It’s been nine long years since negotiations began on the Doha round of the World Trade Organization, and the march of time has trampled many nations’ hopes that a new global trade agreement will ever emerge from the debacle. Some have already given up on the big picture, instead striking regional or bi-lateral agreements with other nations as the need and/or the opportunity arises. So what happened?
Part of the blame lies in the laggard pace of the negotiations, and the sweeping changes that have taken place across the globe during this period. The developed economies have been hobbled by the economic crisis of 2008, while many developing nations in the Third World are leapfrogging forward.
But another reason for the deadlock is that many smaller nations simply don’t view the agreements as holding any benefit for them. Antigua certainly discovered this during its fight with the U.S. over the issue of Antigua’s online gaming industry. Despite winning every judgment considered by the WTO dispute resolution panels, Antigua has had zero luck getting the U.S. to comply with the WTO’s rulings. In America’s eyes, Antigua is like a mosquito – annoying, perhaps, but nothing that can’t be easily ignored, or, if it refuses to buzz off, swatted.
What America fails to recognize is that the preeminence in global affairs that it currently enjoys will not last forever. All empires eventually fall, and with a $13 trillion debt eating away at its foundation, America’s financial house is beginning to crumble. It can be argued that China has already usurped America’s role as chief dealmaker in the global business community, and India, with a billion people of its own, may also make a run for the title over the course of this century. So where will that leave the once omnipotent America? As the former American slave who escaped his plantation during the Civil War to fight alongside the Union Army told his former master upon his return: “Bottom rail on top now, massa.”

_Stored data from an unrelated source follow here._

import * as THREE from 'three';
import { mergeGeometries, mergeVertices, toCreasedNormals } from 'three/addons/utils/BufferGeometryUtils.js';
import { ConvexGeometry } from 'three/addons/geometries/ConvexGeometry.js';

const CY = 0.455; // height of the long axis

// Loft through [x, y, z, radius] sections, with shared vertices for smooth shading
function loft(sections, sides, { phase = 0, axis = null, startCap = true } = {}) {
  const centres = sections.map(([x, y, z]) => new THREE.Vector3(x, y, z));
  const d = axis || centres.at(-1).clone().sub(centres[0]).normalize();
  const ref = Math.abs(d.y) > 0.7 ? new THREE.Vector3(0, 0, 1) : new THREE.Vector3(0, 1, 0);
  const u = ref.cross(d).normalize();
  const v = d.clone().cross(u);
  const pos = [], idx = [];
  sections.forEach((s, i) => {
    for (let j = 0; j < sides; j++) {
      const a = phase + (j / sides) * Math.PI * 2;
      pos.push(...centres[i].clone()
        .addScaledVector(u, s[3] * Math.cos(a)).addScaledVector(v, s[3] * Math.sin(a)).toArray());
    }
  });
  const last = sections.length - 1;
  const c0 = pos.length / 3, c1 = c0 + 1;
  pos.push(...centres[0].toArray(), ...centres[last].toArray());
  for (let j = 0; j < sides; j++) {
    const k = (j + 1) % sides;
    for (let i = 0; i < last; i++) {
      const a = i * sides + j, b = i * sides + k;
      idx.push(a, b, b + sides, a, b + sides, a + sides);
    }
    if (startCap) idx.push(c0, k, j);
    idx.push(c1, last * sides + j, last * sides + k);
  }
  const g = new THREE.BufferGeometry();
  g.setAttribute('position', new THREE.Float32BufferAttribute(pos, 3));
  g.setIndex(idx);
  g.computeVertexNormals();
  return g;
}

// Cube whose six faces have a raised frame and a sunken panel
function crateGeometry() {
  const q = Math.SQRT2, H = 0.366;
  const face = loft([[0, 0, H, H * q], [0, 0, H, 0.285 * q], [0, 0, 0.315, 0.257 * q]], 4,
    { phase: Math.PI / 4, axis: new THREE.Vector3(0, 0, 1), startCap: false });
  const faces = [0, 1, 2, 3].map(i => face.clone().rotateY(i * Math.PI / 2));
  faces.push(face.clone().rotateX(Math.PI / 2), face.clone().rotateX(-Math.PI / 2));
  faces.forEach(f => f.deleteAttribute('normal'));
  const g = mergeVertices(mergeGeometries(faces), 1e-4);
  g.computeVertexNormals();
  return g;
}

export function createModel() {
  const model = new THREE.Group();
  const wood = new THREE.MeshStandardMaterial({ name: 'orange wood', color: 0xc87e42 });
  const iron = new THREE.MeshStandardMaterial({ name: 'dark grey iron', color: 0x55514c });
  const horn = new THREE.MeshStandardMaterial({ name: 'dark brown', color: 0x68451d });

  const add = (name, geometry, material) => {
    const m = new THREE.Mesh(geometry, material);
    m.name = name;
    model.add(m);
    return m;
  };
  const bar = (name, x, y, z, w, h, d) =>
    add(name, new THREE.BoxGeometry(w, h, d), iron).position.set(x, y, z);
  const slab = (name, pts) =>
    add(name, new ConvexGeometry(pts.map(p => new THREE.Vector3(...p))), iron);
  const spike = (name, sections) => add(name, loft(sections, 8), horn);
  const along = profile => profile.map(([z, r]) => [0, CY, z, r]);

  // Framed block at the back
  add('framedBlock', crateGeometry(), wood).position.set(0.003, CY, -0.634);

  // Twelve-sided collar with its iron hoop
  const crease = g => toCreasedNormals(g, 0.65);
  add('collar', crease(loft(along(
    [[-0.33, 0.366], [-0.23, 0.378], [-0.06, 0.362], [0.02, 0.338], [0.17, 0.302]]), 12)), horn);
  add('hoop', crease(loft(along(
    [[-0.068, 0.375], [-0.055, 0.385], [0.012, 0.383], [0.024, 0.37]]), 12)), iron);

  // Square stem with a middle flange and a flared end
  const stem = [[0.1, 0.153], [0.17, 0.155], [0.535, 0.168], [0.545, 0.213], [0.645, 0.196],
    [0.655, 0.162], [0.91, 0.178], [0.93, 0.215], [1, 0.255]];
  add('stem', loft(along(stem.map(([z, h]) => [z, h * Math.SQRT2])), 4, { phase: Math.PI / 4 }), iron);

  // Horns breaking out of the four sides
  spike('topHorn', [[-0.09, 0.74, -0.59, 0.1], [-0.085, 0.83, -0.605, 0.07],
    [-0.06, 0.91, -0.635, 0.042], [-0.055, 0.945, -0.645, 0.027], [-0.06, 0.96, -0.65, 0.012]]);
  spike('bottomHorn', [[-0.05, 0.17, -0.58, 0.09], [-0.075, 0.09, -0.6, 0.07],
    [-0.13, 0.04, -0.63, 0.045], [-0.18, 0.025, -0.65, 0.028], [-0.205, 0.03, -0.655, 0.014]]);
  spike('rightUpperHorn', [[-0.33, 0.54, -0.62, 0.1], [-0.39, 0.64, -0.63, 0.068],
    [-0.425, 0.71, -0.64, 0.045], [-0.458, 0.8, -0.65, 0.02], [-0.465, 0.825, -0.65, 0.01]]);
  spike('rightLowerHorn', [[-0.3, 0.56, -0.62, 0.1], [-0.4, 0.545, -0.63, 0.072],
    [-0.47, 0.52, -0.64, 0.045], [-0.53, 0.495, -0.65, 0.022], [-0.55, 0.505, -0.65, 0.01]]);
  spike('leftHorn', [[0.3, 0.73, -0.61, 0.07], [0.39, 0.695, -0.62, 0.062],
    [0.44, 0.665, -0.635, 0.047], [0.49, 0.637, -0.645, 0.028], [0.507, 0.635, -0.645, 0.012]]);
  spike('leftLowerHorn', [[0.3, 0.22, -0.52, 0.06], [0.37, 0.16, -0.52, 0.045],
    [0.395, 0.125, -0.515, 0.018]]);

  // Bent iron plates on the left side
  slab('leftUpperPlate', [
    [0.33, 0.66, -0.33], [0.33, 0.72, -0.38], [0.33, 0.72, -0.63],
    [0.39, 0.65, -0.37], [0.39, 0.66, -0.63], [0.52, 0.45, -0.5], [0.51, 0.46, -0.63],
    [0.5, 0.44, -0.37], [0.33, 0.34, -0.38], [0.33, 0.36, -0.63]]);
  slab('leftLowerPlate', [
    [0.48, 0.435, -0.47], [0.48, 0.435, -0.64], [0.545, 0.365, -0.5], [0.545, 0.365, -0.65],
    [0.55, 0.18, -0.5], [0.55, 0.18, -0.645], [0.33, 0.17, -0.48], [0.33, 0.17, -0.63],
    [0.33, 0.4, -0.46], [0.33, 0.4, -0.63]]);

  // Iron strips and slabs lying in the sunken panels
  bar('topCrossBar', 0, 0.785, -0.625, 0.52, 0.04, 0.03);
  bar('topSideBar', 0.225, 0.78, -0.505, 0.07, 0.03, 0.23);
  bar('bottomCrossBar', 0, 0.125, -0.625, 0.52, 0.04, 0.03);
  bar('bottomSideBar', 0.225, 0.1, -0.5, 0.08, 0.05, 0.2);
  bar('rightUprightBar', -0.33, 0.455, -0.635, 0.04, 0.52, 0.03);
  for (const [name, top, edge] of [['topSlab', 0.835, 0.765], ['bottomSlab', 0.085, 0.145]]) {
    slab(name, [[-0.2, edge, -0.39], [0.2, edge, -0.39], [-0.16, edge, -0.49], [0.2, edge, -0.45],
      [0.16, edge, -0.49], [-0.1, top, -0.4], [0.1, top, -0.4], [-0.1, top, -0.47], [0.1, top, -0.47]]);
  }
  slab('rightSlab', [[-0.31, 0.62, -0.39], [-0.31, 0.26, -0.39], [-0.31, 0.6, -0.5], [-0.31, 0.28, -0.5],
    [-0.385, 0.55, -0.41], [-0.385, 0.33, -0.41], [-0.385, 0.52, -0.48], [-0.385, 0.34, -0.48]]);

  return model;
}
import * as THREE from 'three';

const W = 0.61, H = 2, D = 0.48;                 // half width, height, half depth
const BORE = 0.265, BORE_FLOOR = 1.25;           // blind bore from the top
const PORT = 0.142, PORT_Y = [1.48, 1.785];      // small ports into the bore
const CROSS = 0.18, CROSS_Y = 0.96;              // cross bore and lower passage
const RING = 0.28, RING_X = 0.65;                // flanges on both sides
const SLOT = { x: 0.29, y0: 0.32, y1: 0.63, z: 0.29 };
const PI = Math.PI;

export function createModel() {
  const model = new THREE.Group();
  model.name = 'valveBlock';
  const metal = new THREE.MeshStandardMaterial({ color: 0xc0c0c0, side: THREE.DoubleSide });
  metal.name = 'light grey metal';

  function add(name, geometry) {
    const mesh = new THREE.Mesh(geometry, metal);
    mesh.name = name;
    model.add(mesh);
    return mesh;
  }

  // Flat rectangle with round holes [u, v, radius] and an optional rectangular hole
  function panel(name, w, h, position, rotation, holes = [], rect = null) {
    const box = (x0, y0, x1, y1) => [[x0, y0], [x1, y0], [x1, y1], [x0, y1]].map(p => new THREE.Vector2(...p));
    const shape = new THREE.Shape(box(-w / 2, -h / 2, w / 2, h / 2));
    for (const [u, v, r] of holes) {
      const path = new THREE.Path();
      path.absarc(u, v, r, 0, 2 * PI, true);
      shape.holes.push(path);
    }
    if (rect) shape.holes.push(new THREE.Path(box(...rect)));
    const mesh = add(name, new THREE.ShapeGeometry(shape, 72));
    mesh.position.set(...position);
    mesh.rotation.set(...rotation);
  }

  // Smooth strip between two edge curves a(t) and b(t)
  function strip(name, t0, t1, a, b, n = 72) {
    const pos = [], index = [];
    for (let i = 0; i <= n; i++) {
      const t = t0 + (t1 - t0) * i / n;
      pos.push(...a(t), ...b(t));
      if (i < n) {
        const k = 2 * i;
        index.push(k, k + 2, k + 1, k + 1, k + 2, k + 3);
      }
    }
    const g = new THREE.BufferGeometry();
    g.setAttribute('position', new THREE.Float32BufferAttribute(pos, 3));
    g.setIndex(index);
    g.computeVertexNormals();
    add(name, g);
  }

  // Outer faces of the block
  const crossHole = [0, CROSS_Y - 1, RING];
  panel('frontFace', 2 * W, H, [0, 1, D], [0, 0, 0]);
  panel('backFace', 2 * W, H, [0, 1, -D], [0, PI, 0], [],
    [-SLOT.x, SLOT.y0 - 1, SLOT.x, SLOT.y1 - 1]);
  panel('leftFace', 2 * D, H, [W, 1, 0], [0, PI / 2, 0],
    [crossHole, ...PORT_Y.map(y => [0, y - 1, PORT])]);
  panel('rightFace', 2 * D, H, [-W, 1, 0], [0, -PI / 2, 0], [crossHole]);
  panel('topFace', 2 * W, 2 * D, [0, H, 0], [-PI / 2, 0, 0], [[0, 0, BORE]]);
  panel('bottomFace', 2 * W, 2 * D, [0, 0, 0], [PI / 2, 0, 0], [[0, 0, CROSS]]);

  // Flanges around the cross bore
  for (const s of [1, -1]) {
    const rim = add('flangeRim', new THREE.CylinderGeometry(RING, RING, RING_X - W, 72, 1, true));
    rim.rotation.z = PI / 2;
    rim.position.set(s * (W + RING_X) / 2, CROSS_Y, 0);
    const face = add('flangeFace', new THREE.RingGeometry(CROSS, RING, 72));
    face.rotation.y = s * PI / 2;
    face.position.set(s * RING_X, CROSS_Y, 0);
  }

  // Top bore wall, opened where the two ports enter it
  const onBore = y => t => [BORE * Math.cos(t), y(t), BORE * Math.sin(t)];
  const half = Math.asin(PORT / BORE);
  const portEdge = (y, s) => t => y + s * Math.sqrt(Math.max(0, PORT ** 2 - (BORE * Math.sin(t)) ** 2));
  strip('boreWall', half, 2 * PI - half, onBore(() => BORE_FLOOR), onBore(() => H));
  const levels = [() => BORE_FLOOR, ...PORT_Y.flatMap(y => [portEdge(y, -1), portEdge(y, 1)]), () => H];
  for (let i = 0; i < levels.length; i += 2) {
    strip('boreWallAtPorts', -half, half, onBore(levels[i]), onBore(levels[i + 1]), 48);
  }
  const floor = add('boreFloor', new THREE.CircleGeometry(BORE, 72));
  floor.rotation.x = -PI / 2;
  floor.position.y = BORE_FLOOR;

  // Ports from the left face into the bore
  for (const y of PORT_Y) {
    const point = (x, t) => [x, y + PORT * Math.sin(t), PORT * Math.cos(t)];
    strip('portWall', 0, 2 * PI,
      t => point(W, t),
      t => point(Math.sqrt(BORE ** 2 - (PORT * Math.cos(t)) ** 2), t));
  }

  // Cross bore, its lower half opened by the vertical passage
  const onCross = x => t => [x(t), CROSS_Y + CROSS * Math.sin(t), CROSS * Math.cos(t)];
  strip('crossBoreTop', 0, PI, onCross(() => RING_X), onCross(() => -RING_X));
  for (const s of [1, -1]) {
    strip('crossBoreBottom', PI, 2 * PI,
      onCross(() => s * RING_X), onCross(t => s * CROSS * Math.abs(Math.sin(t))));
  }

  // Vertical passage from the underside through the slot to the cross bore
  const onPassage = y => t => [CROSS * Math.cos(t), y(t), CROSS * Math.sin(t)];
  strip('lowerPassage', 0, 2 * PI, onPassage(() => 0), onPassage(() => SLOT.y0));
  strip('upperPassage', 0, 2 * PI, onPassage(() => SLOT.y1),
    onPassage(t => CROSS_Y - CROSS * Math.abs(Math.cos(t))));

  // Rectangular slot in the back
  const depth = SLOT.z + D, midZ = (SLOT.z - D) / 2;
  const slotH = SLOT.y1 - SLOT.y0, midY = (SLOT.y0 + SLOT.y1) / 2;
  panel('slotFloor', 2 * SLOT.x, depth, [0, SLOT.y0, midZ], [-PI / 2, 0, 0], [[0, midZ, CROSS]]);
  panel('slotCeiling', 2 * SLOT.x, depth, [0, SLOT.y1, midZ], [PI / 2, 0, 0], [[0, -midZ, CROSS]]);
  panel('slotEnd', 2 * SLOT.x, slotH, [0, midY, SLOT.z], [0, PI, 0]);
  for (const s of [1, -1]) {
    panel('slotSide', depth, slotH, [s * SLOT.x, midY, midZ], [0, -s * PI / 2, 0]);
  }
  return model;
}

In short, America should make good on its WTO commitments to Antigua. After all, as the century progresses, America will probably need the WTO’s protections more than it would care to admit. Read more.